= Your goal =
Starting at the line below holding "t = math.radians(start + 120 * i)" and stopping at the line holding "for side, loops", print every line exactly, both ends included, and leave the rest out.

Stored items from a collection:
◆ ◆ ◆
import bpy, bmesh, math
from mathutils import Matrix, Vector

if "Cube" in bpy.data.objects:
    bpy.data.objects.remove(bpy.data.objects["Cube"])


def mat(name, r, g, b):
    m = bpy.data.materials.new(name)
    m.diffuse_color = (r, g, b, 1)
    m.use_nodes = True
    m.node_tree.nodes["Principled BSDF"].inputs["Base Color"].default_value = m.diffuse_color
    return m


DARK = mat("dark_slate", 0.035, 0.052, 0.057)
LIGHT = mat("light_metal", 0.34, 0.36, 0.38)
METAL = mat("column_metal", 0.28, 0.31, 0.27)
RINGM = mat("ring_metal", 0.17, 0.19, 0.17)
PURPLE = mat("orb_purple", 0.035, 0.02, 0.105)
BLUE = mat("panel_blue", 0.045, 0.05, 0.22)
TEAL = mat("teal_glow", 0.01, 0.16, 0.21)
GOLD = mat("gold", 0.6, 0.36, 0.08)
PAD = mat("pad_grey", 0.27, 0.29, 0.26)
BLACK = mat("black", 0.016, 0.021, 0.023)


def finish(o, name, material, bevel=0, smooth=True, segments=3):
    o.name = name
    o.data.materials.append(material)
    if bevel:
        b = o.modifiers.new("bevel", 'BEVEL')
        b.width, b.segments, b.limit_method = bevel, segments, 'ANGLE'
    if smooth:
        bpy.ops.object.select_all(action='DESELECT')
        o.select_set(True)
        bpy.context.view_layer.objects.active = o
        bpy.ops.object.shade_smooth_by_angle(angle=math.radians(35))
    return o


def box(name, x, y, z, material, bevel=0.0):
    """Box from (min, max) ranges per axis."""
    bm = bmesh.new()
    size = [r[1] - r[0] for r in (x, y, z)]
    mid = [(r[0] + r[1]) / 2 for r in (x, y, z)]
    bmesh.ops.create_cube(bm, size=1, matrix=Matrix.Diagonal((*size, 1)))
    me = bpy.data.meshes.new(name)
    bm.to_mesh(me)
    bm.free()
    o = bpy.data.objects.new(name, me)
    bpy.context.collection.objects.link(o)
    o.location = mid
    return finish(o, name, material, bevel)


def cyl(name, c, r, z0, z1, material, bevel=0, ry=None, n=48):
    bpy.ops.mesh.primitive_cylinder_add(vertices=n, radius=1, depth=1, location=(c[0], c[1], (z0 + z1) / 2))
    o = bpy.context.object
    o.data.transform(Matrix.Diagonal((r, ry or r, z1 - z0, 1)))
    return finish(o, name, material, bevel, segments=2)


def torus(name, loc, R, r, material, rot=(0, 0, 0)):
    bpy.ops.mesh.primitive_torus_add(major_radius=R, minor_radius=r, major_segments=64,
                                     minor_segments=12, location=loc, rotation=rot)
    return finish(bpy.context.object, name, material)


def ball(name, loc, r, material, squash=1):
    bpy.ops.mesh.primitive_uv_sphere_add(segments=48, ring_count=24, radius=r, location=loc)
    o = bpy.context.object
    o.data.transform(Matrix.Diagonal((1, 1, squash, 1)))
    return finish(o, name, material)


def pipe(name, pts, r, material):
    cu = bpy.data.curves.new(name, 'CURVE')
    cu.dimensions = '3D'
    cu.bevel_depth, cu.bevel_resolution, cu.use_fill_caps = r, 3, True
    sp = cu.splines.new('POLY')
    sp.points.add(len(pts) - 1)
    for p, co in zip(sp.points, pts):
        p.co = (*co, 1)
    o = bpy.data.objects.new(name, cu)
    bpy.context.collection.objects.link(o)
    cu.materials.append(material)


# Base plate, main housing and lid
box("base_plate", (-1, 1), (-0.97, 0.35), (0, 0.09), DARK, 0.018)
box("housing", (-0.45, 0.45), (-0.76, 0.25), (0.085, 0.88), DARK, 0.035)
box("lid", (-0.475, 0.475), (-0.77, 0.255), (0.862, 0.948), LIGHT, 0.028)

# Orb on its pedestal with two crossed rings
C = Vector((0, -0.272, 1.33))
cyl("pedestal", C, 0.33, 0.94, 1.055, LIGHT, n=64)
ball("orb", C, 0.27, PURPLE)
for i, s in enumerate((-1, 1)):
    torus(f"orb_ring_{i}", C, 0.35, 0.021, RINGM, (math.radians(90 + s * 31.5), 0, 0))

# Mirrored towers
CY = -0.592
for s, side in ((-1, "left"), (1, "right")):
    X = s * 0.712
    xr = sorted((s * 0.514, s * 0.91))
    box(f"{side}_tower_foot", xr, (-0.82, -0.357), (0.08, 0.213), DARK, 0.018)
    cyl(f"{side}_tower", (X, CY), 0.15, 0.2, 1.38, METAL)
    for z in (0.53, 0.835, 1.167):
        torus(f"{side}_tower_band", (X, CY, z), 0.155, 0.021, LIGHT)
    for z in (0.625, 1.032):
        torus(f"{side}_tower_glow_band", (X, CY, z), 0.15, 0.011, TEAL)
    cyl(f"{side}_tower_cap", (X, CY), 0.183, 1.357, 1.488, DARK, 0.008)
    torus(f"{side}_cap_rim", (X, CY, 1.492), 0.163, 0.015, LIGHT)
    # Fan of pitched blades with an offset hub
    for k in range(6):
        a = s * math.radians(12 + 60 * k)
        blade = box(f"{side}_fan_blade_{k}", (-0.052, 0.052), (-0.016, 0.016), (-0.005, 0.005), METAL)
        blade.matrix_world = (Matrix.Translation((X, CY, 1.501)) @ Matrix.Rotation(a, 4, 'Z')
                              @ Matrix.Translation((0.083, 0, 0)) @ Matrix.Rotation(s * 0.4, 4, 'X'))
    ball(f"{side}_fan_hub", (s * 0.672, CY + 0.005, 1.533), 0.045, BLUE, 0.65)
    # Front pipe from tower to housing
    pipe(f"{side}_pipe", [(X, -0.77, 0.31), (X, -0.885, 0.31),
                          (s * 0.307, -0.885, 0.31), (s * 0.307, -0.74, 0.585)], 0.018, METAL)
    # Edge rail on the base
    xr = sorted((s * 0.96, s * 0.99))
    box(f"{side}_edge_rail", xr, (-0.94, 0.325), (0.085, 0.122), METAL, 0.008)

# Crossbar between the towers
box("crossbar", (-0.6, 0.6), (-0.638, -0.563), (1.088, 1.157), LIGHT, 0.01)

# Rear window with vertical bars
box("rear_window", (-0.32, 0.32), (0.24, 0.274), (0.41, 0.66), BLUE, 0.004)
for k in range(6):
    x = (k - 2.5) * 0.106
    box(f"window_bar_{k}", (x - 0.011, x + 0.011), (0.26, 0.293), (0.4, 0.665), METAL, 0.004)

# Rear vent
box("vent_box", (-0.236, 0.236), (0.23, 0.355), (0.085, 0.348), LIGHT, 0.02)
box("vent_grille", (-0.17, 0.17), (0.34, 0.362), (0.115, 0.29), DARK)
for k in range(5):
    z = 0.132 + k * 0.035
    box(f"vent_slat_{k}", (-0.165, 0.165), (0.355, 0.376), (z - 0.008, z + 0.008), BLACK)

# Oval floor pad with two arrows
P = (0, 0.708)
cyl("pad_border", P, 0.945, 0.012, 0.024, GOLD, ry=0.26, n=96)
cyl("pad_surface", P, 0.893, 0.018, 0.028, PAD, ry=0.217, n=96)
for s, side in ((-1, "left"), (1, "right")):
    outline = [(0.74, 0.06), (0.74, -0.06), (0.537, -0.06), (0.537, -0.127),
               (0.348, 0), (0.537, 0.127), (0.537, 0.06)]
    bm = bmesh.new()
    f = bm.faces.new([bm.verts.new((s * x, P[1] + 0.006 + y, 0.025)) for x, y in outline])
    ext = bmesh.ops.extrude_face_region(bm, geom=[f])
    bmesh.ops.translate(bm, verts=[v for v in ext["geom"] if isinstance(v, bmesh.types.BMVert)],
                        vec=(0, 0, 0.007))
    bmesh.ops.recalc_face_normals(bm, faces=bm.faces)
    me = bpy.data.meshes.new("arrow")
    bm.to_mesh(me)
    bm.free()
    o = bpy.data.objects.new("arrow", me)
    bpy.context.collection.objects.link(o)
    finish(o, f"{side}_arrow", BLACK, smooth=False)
◆ ◆ ◆
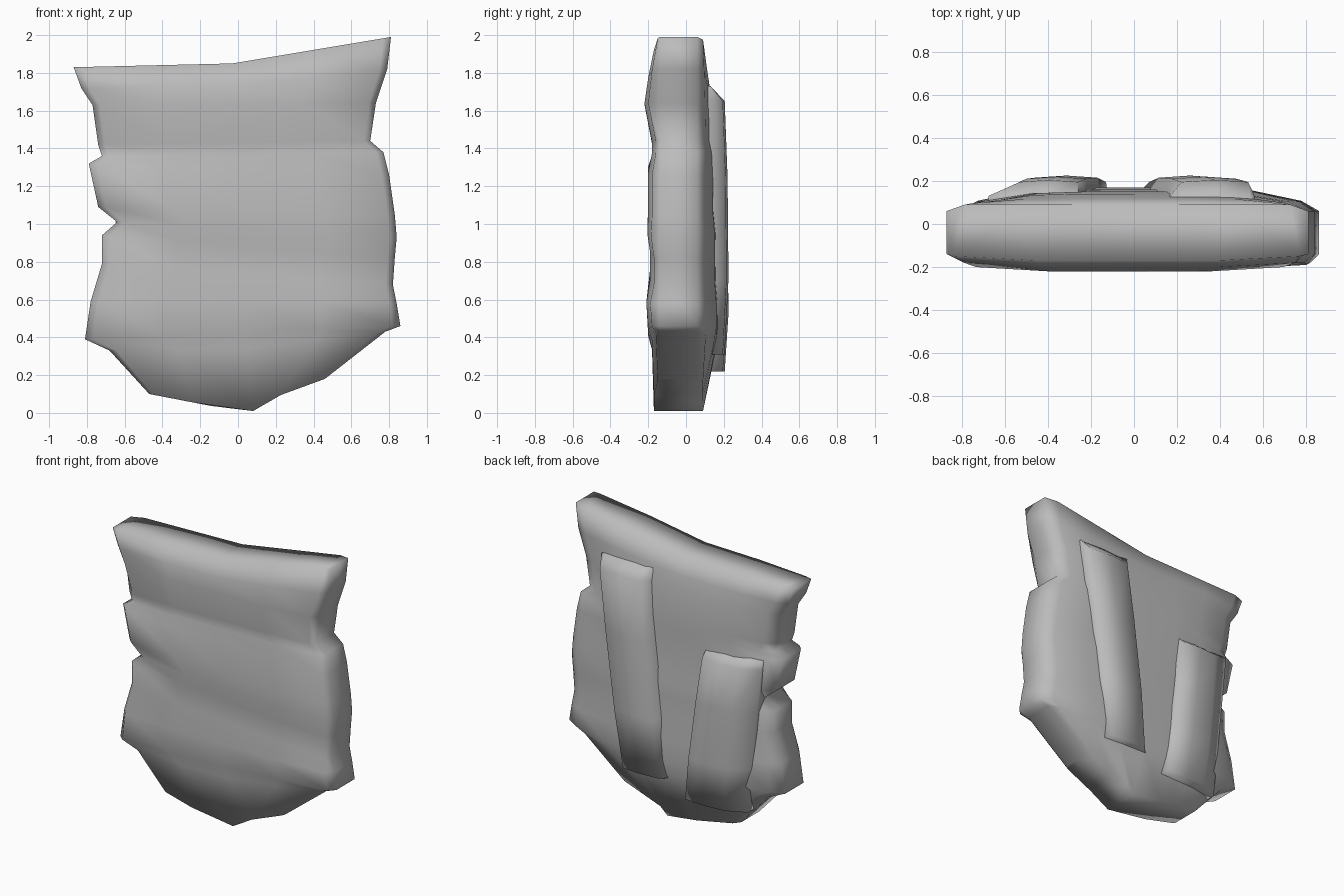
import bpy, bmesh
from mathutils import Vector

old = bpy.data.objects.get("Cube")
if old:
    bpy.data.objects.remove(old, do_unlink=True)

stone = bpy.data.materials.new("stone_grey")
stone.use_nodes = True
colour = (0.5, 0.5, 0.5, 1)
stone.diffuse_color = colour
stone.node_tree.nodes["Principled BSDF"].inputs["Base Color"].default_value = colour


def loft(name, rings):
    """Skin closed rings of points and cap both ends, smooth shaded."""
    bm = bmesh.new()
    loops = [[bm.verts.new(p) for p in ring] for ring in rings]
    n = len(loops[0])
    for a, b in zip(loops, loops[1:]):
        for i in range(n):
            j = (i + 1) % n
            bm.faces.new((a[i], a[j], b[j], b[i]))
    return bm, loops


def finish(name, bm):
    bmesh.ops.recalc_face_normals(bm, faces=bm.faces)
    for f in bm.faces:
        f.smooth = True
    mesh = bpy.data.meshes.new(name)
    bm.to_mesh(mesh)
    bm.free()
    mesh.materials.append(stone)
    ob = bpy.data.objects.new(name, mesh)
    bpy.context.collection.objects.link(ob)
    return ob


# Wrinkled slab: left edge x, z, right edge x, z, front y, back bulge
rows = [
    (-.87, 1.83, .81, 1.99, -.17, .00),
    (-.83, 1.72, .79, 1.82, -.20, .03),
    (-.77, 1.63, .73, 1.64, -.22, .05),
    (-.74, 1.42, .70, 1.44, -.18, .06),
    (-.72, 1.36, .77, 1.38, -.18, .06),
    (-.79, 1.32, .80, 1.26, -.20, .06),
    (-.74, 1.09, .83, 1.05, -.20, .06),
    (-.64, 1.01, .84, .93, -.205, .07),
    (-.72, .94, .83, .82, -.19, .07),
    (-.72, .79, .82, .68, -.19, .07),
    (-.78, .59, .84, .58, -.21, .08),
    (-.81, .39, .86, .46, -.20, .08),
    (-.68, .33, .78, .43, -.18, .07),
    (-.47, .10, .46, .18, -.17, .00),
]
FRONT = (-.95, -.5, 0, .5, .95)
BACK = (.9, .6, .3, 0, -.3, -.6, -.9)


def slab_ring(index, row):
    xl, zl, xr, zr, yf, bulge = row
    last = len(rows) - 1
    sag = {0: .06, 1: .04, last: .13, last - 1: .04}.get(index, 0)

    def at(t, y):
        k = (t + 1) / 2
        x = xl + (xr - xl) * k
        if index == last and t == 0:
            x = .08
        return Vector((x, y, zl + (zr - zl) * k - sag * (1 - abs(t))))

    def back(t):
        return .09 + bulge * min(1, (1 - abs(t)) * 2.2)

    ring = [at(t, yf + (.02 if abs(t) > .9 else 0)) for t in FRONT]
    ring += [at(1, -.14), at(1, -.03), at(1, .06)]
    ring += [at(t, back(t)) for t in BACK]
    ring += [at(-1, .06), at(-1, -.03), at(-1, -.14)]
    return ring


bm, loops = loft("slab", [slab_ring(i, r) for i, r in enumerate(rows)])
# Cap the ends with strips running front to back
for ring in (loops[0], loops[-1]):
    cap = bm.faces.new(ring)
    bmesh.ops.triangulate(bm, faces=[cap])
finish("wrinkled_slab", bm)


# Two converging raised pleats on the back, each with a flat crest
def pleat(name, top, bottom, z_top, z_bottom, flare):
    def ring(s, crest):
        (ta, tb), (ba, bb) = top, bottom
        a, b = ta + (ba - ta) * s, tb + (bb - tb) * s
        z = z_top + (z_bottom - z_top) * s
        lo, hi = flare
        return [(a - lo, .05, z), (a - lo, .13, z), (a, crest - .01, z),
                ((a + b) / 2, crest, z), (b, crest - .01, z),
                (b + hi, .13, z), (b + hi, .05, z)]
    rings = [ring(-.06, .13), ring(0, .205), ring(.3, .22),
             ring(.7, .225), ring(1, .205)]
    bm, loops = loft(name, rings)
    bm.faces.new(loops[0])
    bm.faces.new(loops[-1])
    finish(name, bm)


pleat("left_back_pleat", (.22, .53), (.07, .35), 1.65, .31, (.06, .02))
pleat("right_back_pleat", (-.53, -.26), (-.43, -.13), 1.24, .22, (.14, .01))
◆ ◆ ◆
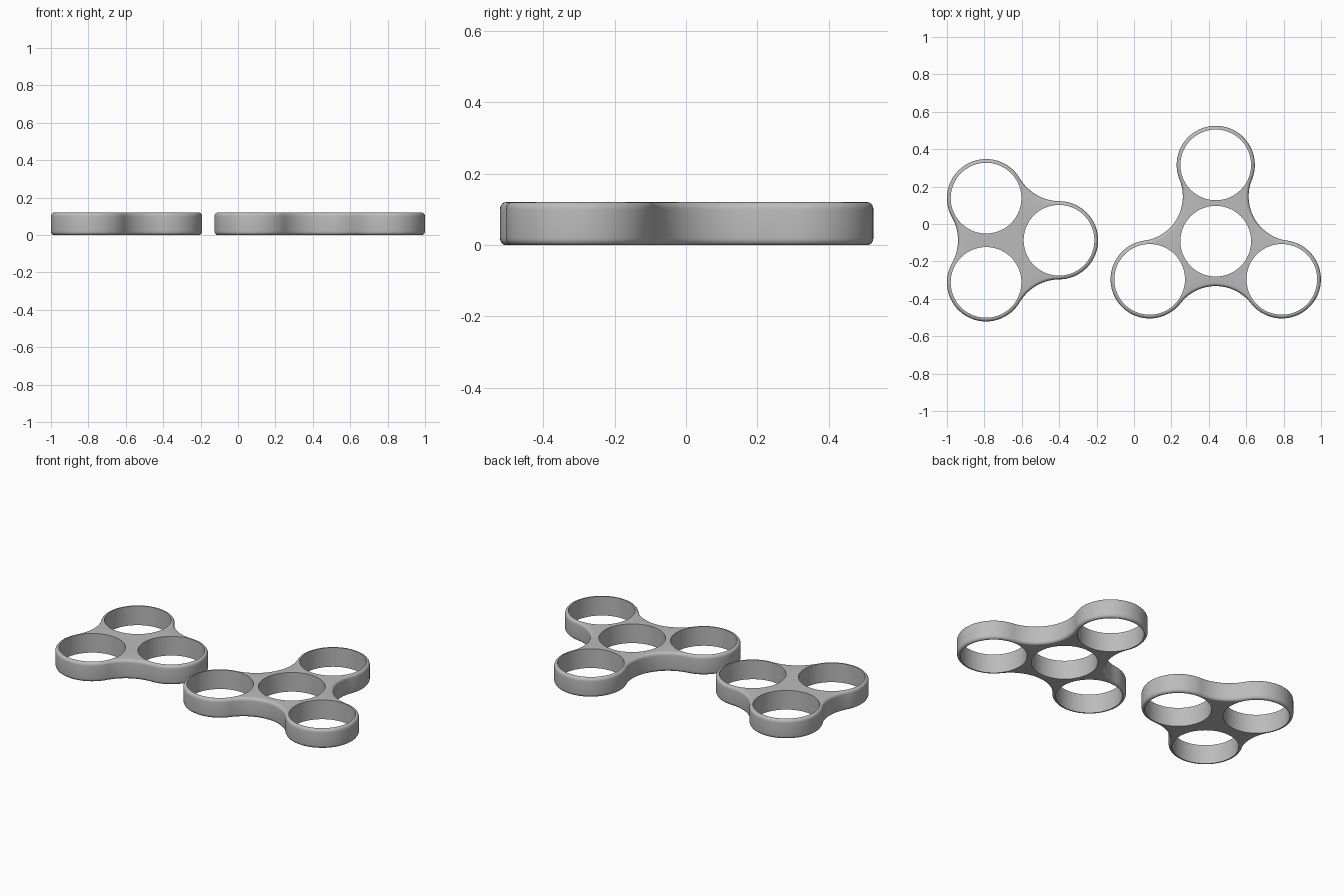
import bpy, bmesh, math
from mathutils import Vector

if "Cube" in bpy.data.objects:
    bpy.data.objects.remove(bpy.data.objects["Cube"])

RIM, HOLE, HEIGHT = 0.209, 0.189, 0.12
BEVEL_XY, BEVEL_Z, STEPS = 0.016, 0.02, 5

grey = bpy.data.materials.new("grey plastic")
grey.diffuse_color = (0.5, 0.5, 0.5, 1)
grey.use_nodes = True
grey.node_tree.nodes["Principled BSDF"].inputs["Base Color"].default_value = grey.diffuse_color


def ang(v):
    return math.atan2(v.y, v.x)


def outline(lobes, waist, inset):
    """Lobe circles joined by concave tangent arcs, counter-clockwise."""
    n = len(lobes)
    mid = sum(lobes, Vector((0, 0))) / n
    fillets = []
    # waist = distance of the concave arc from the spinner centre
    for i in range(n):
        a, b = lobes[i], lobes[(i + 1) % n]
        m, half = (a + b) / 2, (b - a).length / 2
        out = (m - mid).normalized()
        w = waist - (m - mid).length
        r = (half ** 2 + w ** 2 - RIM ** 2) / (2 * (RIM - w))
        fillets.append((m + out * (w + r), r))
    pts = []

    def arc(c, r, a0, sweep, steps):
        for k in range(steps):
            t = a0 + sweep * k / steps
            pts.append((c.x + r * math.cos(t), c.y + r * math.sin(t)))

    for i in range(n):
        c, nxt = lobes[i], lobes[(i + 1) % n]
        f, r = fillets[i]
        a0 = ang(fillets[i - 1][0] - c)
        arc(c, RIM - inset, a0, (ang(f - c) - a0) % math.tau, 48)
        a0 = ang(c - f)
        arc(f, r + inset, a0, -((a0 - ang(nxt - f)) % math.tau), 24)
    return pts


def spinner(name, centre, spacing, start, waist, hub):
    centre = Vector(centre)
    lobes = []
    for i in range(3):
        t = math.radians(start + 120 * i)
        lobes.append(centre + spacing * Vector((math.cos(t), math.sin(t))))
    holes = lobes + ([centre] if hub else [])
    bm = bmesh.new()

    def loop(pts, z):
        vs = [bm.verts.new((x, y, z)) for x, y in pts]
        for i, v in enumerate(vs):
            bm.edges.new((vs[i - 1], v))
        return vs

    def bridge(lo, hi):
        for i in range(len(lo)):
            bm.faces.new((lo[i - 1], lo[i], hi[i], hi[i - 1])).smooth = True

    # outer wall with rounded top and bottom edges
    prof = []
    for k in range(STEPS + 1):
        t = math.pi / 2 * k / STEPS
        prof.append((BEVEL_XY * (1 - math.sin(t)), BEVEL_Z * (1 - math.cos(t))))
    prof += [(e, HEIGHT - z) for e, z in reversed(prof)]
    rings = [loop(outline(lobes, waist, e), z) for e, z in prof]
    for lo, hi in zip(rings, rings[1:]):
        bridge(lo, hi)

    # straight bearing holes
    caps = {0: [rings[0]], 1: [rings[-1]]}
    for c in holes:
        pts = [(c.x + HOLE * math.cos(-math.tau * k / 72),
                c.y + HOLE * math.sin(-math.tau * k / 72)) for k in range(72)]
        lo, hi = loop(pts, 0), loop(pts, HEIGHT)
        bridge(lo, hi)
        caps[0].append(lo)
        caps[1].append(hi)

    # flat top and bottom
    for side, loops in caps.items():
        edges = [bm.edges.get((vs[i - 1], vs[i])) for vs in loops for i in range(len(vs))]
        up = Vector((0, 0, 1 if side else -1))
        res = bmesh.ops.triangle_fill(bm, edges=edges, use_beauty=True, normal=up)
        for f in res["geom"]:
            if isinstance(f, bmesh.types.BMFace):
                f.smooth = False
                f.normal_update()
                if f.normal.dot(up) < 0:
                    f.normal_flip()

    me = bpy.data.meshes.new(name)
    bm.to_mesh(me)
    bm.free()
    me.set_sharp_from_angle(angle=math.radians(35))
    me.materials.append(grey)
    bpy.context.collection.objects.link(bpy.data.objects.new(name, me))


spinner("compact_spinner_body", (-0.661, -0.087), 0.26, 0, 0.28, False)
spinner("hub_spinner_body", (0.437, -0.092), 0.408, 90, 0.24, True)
◆ ◆ ◆
= Answer to this exercise =
        t = math.radians(start + 120 * i)
        lobes.append(centre + spacing * Vector((math.cos(t), math.sin(t))))
    holes = lobes + ([centre] if hub else [])
    bm = bmesh.new()

    def loop(pts, z):
        vs = [bm.verts.new((x, y, z)) for x, y in pts]
        for i, v in enumerate(vs):
            bm.edges.new((vs[i - 1], v))
        return vs

    def bridge(lo, hi):
        for i in range(len(lo)):
            bm.faces.new((lo[i - 1], lo[i], hi[i], hi[i - 1])).smooth = True

    # outer wall with rounded top and bottom edges
    prof = []
    for k in range(STEPS + 1):
        t = math.pi / 2 * k / STEPS
        prof.append((BEVEL_XY * (1 - math.sin(t)), BEVEL_Z * (1 - math.cos(t))))
    prof += [(e, HEIGHT - z) for e, z in reversed(prof)]
    rings = [loop(outline(lobes, waist, e), z) for e, z in prof]
    for lo, hi in zip(rings, rings[1:]):
        bridge(lo, hi)

    # straight bearing holes
    caps = {0: [rings[0]], 1: [rings[-1]]}
    for c in holes:
        pts = [(c.x + HOLE * math.cos(-math.tau * k / 72),
                c.y + HOLE * math.sin(-math.tau * k / 72)) for k in range(72)]
        lo, hi = loop(pts, 0), loop(pts, HEIGHT)
        bridge(lo, hi)
        caps[0].append(lo)
        caps[1].append(hi)

    # flat top and bottom
    for side, loops in caps.items():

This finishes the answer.